WHAT THIS TASK INVOLVES: Copy, word for word, the opening line of the data and each line after it until the line that contains "# outline seen", which is included. Leave the pictures out.

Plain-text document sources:
———

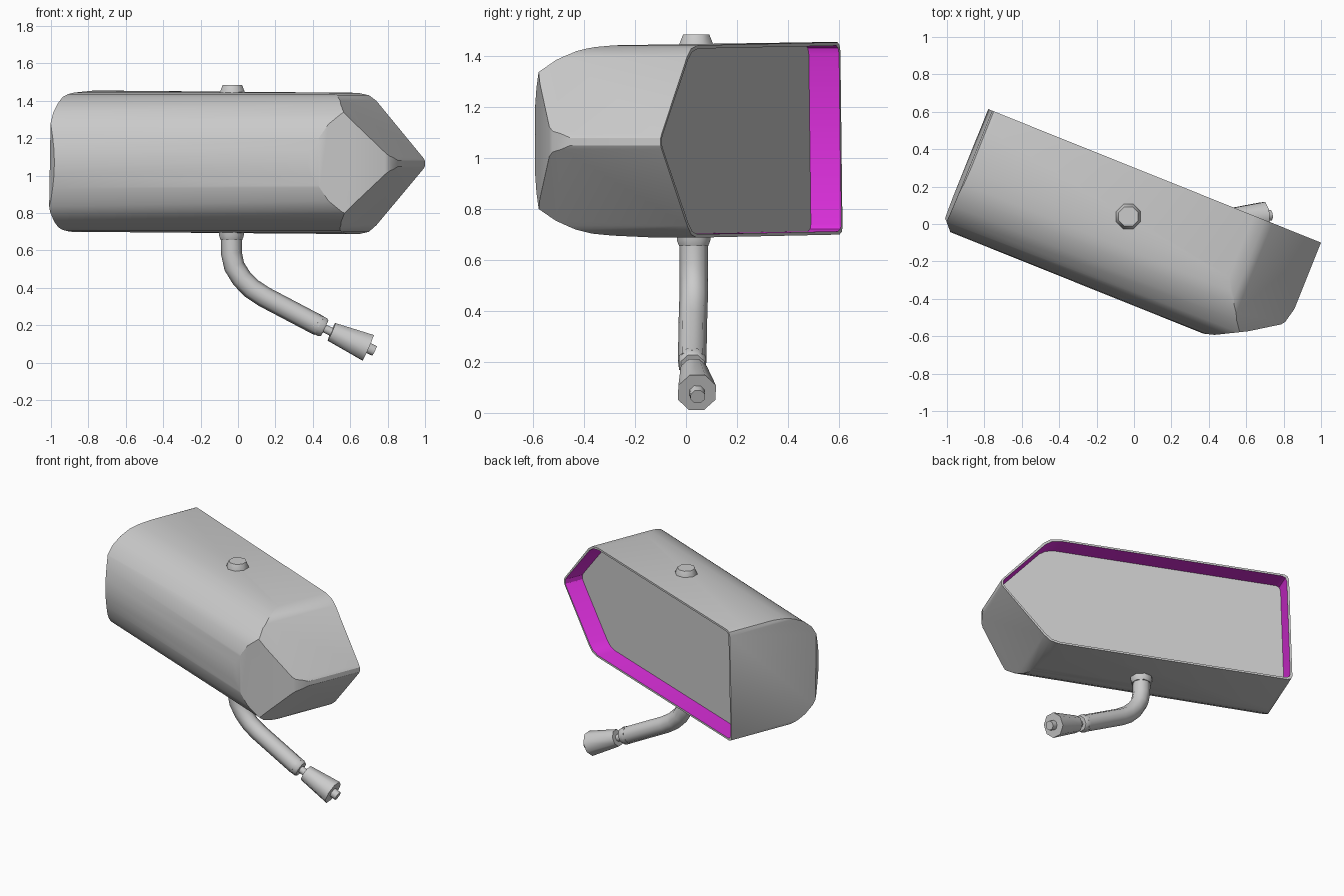
import bpy, bmesh, math
from mathutils import Matrix, Vector

if "Cube" in bpy.data.objects:
    bpy.data.objects.remove(bpy.data.objects["Cube"])

TURN = Matrix.Rotation(math.radians(-21.86), 4, 'Z')


def add_object(name, bm):
    bmesh.ops.recalc_face_normals(bm, faces=bm.faces)
    mesh = bpy.data.meshes.new(name)
    bm.to_mesh(mesh)
    bm.free()
    ob = bpy.data.objects.new(name, mesh)
    bpy.context.collection.objects.link(ob)
    return ob


def prism(name, pts, place, lo, hi):
    """Extrude a closed 2D outline from lo to hi; place(a, b, t) gives the 3D point."""
    bm = bmesh.new()
    rings = [[bm.verts.new(place(a, b, t)) for a, b in pts] for t in (lo, hi)]
    bm.faces.new(rings[0])
    bm.faces.new(rings[1][::-1])
    n = len(pts)
    for i in range(n):
        j = (i + 1) % n
        bm.faces.new((rings[0][i], rings[0][j], rings[1][j], rings[1][i]))
    return add_object(name, bm)


def boolean(ob, cutter, op):
    mod = ob.modifiers.new("cut", 'BOOLEAN')
    mod.operation, mod.solver, mod.object = op, 'EXACT', cutter
    bpy.context.view_layer.objects.active = ob
    bpy.ops.object.modifier_apply(modifier=mod.name)
    bpy.data.objects.remove(cutter)


def smooth(ob, angle):
    bpy.ops.object.select_all(action='DESELECT')
    ob.select_set(True)
    bpy.context.view_layer.objects.active = ob
    bpy.ops.object.shade_smooth_by_angle(angle=math.radians(angle))


def lathe(name, start, end, profile, sides=8):
    """Rings of (fraction along axis, radius) around the line start-end."""
    start, end = Vector(start), Vector(end)
    q = (end - start).to_track_quat('Z', 'Y')
    bm = bmesh.new()
    rings = []
    for f, r in profile:
        c = start.lerp(end, f)
        rings.append([bm.verts.new(c + q @ Vector((r * math.cos(a), r * math.sin(a), 0)))
                      for a in (2 * math.pi * (k + 0.5) / sides for k in range(sides))])
    for a, b in zip(rings, rings[1:]):
        for k in range(sides):
            m = (k + 1) % sides
            bm.faces.new((a[k], a[m], b[m], b[k]))
    bm.faces.new(rings[0][::-1])
    bm.faces.new(rings[-1])
    ob = add_object(name, bm)
    smooth(ob, 46)
    return ob


MID = 1.07
# outline seen from the back, rounded at its corners
back = [(-.952, .73), (-.945, .71), (-.92, .70), (.588, .688), (.642, .70), (.685, .735),
        (.955, 1.035), (.965, 1.05), (.965, 1.08), (.955, 1.095), (.685, 1.40),
        (.642, 1.43), (.577, 1.443), (-.90, 1.455), (-.92, 1.445), (-.93, 1.42)]
# side profile, round towards the front
half = [(.28, .39), (-.06, .374), (-.14, .366), (-.2, .35), (-.27, .315), (-.33, .265),
        (-.365, .205), (-.387, .135), (-.402, .065)]
side = [(v, MID + h) for v, h in half] + [(-.406, MID)] + [(v, MID - h) for v, h in half[::-1]]
# plan with chamfered ends
plan = [(-1.1, .5), (-1.1, -.182), (-.85, -.455), (.4, -.43), (.54, -.412), (.62, -.39),
        (.78, -.305), (.93, -.205), (.945, -.185), (.985, -.02), (.985, .5)]

# housing: the overlap of the three outlines
along_v = lambda u, z, t: (u, t, z)
housing = prism("mirror_housing", side, lambda v, z, t: (t, v, z), -1.2, 1.2)
boolean(housing, prism("cut_back", back, along_v, -.7, .7), 'INTERSECT')
boolean(housing, prism("cut_plan", plan, lambda u, v, t: (u, v, t), 0, 2), 'INTERSECT')

# recess behind the rim
inner = [(u * .985, MID + (z - MID) * .965) for u, z in back]
boolean(housing, prism("cut_recess", inner, along_v, .145, .5), 'DIFFERENCE')
lining = bpy.data.materials.new("recess_lining")
lining.diffuse_color = (.75, .03, .75, 1)
lining.use_nodes = True
lining.node_tree.nodes["Principled BSDF"].inputs["Base Color"].default_value = lining.diffuse_color
housing.data.materials.clear()
housing.data.materials.append(None)
housing.data.materials.append(lining)
for p in housing.data.polygons:
    out = p.center - Vector((0, p.center.y, MID))
    p.material_index = int(abs(p.normal.y) < .3 and p.center.y > .1 and p.normal.dot(out) < 0)

# mirror glass
glass = prism("mirror_glass", inner, along_v, .142, .152)
for ob in (housing, glass):
    ob.data.transform(TURN)
smooth(housing, 28)

# pivot collars above and below
lathe("top_pivot", (-.03, .04, 1.42), (-.03, .04, 1.485), [(0, .073), (.45, .071), (1, .056)])
lathe("bottom_collar", (-.035, .03, .71), (-.035, .03, .655), [(0, .073), (.6, .071), (1, .062)])

# bent support arm
path = [(-.035, .03, .68), (-.035, .03, .585), (-.02, .03, .515), (.02, .03, .45),
        (.075, .028, .395), (.14, .027, .352), (.435, .024, .197)]
curve = bpy.data.curves.new("support_arm", 'CURVE')
curve.dimensions = '3D'
curve.bevel_depth, curve.bevel_resolution, curve.use_fill_caps = .056, 2, True
spline = curve.splines.new('POLY')
spline.points.add(len(path) - 1)
for point, co in zip(spline.points, path):
    point.co = (*co, 1)
arm = bpy.data.objects.new("support_arm", curve)
bpy.context.collection.objects.link(arm)
bpy.ops.object.select_all(action='DESELECT')
arm.select_set(True)
bpy.context.view_layer.objects.active = arm
bpy.ops.object.convert(target='MESH')
smooth(bpy.context.object, 46)

# arm end ring, thin rod, tapered foot and tip
lathe("arm_ring", (.42, .024, .205), (.463, .026, .185), [(0, .057), (.75, .057), (1, .05)])
lathe("joint_rod", (.45, .026, .19), (.52, .03, .155), [(0, .024), (1, .024)])
lathe("mount_foot", (.50, .03, .165), (.695, .043, .08), [(0, .055), (1, .08)])
lathe("mount_tip", (.68, .042, .087), (.73, .046, .063), [(0, .032), (1, .03)])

———

RESPONSE TO THE TASK:
import bpy, bmesh, math
from mathutils import Matrix, Vector

if "Cube" in bpy.data.objects:
    bpy.data.objects.remove(bpy.data.objects["Cube"])

TURN = Matrix.Rotation(math.radians(-21.86), 4, 'Z')


def add_object(name, bm):
    bmesh.ops.recalc_face_normals(bm, faces=bm.faces)
    mesh = bpy.data.meshes.new(name)
    bm.to_mesh(mesh)
    bm.free()
    ob = bpy.data.objects.new(name, mesh)
    bpy.context.collection.objects.link(ob)
    return ob


def prism(name, pts, place, lo, hi):
    """Extrude a closed 2D outline from lo to hi; place(a, b, t) gives the 3D point."""
    bm = bmesh.new()
    rings = [[bm.verts.new(place(a, b, t)) for a, b in pts] for t in (lo, hi)]
    bm.faces.new(rings[0])
    bm.faces.new(rings[1][::-1])
    n = len(pts)
    for i in range(n):
        j = (i + 1) % n
        bm.faces.new((rings[0][i], rings[0][j], rings[1][j], rings[1][i]))
    return add_object(name, bm)


def boolean(ob, cutter, op):
    mod = ob.modifiers.new("cut", 'BOOLEAN')
    mod.operation, mod.solver, mod.object = op, 'EXACT', cutter
    bpy.context.view_layer.objects.active = ob
    bpy.ops.object.modifier_apply(modifier=mod.name)
    bpy.data.objects.remove(cutter)


def smooth(ob, angle):
    bpy.ops.object.select_all(action='DESELECT')
    ob.select_set(True)
    bpy.context.view_layer.objects.active = ob
    bpy.ops.object.shade_smooth_by_angle(angle=math.radians(angle))


def lathe(name, start, end, profile, sides=8):
    """Rings of (fraction along axis, radius) around the line start-end."""
    start, end = Vector(start), Vector(end)
    q = (end - start).to_track_quat('Z', 'Y')
    bm = bmesh.new()
    rings = []
    for f, r in profile:
        c = start.lerp(end, f)
        rings.append([bm.verts.new(c + q @ Vector((r * math.cos(a), r * math.sin(a), 0)))
                      for a in (2 * math.pi * (k + 0.5) / sides for k in range(sides))])
    for a, b in zip(rings, rings[1:]):
        for k in range(sides):
            m = (k + 1) % sides
            bm.faces.new((a[k], a[m], b[m], b[k]))
    bm.faces.new(rings[0][::-1])
    bm.faces.new(rings[-1])
    ob = add_object(name, bm)
    smooth(ob, 46)
    return ob


MID = 1.07
# outline seen from the back, rounded at its corners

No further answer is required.